New Research Reveals Parental Support Plays A Significant Role In The Wellbeing Of LGBTQ Youth

Supportive parents and caregivers can significantly lower the risk of suicide among LGBTQ youth, according to a research brief from The Trevor Project. The brief analyzed data from the Trevor Project's 2022 National Survey on LGBTQ Youth Mental Health, which compiled responses from nearly 34,000 LGBTQ people between the ages of 13 and 24 (via Fatherly). The survey asked respondents a range of questions about the state of their mental health and well-being and found that 45% of LGBTQ youth in the U.S. seriously considered suicide within the last year.

However, the data also revealed that family support and parental acceptance can lower the risk of suicide for LGBTQ youth by 36% to 40%. The most frequently cited supportive actions taken by parents included being welcoming to children's LGBTQ friends and partners, talking with LGBTQ youth respectfully about their identities, supporting their gender expression, using their names and pronouns correctly, openly discussing LGBTQ issues with youth, and educating themselves about the LGBTQ community. The research brief concluded that these actions and behaviors lowered the odds of suicide by 40% for cisgender LGBQ youth and 36% for transgender and nonbinary youth.

How parents can support their LGBTQ children

According to Healthline, this brief highlights the importance of the role parents play in the mental health and well-being of their LGBTQ children. That's because LGBTQ youth already experience elevated rates of stigma, bullying, and minority stress because of their sexual orientation and gender identity. This type of mistreatment and stigmatization can increase the risk of depression and suicidal ideation. Growing up in an accepting and supportive home environment, however, "can play a powerful role in destigmatizing the LGBTQ community and combating misinformation around what it means to be part of this community," Dr. Jonah DeChants, a research scientist at The Trevor Project, told Healthline.

That's why it's important for parents and caregivers to be open and respectful when discussing their children's sexual orientation or gender identity. Not every parent will understand what it means to be LGBTQ or say the right things all the time, but being respectful to LGBTQ youth and receptive to their thoughts and concerns can help create a more positive dialogue between parents and their children. 
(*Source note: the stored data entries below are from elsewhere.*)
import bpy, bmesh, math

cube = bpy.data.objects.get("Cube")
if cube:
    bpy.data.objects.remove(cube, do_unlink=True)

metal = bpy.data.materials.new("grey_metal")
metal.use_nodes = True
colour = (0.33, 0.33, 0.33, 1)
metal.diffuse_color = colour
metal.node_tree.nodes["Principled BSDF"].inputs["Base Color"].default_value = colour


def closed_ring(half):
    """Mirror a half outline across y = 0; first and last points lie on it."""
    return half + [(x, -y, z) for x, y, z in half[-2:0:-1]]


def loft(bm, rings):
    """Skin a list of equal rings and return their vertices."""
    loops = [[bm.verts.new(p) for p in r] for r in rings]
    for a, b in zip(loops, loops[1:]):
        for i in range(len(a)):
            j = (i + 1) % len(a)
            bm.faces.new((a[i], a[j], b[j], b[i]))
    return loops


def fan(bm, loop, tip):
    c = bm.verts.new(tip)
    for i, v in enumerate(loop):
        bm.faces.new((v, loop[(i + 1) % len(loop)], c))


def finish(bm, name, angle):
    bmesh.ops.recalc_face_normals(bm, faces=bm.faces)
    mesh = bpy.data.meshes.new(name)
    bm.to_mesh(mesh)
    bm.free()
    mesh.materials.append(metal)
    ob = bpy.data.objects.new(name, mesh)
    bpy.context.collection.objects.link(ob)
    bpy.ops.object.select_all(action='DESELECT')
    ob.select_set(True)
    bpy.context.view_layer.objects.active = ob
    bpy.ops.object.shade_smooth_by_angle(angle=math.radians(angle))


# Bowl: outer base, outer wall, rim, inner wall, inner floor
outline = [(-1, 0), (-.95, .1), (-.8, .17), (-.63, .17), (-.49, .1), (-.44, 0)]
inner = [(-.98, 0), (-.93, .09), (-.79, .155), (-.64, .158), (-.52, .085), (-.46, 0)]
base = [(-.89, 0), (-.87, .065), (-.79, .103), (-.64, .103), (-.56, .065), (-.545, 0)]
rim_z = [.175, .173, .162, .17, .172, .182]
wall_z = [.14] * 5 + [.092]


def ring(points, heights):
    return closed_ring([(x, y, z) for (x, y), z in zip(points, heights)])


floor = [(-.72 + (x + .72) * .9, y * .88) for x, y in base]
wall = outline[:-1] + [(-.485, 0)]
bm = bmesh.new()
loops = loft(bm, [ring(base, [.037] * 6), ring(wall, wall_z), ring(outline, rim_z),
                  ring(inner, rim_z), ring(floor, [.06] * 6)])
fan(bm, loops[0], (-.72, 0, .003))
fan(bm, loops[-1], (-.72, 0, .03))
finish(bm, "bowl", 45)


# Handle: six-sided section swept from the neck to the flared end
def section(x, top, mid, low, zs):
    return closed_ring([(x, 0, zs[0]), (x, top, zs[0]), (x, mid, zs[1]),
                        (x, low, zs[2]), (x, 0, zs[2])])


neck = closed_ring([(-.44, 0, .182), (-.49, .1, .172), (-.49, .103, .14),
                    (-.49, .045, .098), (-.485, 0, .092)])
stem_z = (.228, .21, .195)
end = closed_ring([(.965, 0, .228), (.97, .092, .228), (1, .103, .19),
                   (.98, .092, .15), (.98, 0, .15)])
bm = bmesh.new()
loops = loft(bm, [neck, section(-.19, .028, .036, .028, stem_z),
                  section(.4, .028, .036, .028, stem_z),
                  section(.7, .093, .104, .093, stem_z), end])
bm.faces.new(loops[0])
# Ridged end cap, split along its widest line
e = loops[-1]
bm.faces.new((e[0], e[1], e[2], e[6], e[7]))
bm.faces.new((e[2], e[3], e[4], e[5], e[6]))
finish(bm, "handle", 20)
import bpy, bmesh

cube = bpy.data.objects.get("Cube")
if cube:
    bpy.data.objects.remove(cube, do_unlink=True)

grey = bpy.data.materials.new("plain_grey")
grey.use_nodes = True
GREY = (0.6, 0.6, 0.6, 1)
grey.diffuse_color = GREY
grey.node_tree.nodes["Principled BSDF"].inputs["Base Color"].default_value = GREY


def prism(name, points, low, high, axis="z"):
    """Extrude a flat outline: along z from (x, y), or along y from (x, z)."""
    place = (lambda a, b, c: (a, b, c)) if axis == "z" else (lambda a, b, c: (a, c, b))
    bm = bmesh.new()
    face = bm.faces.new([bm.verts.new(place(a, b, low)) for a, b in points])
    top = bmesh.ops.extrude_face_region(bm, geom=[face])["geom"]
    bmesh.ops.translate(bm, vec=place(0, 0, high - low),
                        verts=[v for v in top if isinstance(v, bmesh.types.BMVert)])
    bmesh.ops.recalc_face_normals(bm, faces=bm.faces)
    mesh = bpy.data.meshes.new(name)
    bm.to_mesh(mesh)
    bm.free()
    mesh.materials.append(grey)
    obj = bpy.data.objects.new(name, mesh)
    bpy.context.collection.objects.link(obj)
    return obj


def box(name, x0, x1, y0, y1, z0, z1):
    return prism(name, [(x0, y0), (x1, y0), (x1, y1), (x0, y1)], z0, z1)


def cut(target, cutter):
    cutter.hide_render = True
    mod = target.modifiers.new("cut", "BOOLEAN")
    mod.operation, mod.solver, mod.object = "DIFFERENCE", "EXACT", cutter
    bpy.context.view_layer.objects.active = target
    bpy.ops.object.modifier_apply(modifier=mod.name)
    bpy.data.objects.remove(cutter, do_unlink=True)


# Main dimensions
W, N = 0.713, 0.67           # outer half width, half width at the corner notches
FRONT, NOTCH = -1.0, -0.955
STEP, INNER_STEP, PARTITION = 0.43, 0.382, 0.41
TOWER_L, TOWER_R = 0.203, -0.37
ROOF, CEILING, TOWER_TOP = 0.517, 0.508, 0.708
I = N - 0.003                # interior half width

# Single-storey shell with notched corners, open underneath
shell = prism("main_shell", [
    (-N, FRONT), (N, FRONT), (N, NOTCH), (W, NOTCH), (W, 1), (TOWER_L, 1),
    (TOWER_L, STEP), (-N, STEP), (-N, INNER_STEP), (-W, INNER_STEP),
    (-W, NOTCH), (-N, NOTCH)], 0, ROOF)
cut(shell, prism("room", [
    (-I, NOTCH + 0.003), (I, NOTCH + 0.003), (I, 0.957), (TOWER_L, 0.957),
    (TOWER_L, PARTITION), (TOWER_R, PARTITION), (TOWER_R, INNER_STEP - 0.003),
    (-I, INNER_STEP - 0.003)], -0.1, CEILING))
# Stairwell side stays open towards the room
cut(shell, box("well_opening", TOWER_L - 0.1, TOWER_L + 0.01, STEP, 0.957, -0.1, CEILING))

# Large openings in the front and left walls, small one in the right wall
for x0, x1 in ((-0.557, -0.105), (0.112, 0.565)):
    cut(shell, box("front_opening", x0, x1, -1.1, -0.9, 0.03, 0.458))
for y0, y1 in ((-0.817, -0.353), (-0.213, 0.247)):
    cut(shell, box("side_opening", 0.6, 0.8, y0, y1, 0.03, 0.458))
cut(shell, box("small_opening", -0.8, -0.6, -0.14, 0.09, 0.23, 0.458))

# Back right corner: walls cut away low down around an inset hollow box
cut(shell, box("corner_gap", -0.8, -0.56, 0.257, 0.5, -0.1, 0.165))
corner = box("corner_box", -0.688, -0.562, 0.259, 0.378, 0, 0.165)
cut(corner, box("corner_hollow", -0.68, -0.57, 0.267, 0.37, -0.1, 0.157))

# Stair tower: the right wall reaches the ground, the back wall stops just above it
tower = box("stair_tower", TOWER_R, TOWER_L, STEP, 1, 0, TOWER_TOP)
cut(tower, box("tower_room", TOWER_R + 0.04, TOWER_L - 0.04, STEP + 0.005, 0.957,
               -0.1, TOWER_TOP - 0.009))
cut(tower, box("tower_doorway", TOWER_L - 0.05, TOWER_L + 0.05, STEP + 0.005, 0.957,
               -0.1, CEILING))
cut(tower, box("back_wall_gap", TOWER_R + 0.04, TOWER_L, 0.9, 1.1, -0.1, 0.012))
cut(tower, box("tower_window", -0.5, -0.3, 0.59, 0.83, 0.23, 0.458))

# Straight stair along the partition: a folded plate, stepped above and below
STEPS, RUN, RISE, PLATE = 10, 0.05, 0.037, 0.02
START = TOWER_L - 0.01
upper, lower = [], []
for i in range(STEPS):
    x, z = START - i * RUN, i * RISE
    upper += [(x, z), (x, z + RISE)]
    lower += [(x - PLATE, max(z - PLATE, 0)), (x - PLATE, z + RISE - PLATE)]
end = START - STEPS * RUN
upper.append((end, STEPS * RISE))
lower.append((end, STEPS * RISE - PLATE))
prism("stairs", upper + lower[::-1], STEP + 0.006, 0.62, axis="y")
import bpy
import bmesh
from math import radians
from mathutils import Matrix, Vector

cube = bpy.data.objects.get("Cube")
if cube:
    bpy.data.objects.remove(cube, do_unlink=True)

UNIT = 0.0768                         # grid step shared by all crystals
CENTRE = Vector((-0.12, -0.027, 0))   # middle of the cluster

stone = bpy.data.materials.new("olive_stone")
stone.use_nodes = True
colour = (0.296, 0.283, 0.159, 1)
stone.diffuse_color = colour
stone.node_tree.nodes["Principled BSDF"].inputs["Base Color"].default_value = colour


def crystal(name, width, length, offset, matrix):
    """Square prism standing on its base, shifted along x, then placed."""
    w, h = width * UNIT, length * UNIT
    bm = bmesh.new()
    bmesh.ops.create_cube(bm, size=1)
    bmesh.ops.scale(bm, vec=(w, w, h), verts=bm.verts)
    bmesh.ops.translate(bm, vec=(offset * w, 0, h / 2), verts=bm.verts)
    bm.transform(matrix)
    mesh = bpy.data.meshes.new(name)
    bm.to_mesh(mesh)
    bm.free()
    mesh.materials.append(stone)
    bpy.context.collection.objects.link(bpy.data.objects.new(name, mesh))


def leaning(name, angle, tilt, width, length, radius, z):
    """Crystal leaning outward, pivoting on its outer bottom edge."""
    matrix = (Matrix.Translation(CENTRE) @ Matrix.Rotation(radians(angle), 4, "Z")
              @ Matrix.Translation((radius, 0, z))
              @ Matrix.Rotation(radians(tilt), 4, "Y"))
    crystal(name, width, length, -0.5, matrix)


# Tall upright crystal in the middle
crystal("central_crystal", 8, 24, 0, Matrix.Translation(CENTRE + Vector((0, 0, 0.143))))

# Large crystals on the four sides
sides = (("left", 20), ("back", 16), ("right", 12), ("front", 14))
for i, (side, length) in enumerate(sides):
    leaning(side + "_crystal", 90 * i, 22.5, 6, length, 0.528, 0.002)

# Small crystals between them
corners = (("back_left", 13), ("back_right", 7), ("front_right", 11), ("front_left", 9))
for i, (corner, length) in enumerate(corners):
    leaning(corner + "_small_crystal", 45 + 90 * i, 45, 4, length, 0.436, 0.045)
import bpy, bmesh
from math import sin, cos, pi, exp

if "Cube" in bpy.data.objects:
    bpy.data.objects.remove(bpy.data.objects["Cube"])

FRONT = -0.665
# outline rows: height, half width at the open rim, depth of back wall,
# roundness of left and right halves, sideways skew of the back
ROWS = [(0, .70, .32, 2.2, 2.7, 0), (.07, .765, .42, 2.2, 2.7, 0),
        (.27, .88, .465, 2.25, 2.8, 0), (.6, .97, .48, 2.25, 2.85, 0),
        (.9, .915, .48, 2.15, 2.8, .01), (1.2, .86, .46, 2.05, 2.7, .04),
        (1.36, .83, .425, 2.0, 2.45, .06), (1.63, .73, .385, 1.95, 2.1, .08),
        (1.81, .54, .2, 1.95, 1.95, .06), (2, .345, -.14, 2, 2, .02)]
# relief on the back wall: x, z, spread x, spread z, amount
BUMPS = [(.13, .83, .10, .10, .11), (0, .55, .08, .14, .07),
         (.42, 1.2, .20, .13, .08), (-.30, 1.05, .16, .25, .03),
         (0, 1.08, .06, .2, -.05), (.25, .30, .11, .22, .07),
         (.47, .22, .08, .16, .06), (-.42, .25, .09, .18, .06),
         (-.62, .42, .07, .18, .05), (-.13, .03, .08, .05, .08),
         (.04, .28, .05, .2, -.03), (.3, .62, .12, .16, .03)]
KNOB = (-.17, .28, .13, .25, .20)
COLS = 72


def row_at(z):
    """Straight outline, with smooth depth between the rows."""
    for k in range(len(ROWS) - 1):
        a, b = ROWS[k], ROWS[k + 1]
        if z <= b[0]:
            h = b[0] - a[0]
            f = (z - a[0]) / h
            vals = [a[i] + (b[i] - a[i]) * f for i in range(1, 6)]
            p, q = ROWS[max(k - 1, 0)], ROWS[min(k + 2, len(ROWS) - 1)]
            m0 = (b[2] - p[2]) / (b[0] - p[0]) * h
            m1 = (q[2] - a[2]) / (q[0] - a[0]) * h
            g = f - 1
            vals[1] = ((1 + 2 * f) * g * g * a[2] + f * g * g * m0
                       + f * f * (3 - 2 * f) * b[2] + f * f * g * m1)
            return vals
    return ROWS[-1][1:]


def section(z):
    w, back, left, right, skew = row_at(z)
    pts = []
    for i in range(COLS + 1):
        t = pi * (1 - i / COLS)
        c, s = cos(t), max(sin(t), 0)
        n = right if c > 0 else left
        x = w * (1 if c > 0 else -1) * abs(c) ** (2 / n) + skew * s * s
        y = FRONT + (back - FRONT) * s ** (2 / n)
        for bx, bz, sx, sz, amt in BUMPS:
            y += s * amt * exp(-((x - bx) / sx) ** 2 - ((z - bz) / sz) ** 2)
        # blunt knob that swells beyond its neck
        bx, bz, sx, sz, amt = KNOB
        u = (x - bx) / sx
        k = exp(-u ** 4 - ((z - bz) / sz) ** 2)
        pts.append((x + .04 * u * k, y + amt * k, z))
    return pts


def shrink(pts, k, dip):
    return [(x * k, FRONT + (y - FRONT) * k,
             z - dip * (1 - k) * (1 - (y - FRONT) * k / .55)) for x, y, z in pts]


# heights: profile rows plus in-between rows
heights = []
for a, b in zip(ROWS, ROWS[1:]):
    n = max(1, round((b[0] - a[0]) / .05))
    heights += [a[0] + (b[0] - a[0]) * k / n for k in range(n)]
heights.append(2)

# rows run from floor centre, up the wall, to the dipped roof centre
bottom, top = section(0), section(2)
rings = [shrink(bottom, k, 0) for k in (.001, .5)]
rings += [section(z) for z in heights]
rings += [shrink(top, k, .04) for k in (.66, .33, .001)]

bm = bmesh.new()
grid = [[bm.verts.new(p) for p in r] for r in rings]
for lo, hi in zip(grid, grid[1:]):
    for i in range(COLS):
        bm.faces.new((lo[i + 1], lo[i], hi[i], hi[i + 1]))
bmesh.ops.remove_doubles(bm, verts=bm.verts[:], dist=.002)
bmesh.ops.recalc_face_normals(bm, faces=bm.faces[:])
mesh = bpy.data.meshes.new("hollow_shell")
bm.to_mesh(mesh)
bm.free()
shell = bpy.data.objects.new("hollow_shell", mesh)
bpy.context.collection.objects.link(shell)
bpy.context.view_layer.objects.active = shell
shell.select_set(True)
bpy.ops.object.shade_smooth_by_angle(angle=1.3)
If you or anyone you know is having suicidal thoughts, please call the National Suicide Prevention Lifeline​ at​ 1-800-273-TALK (8255)​.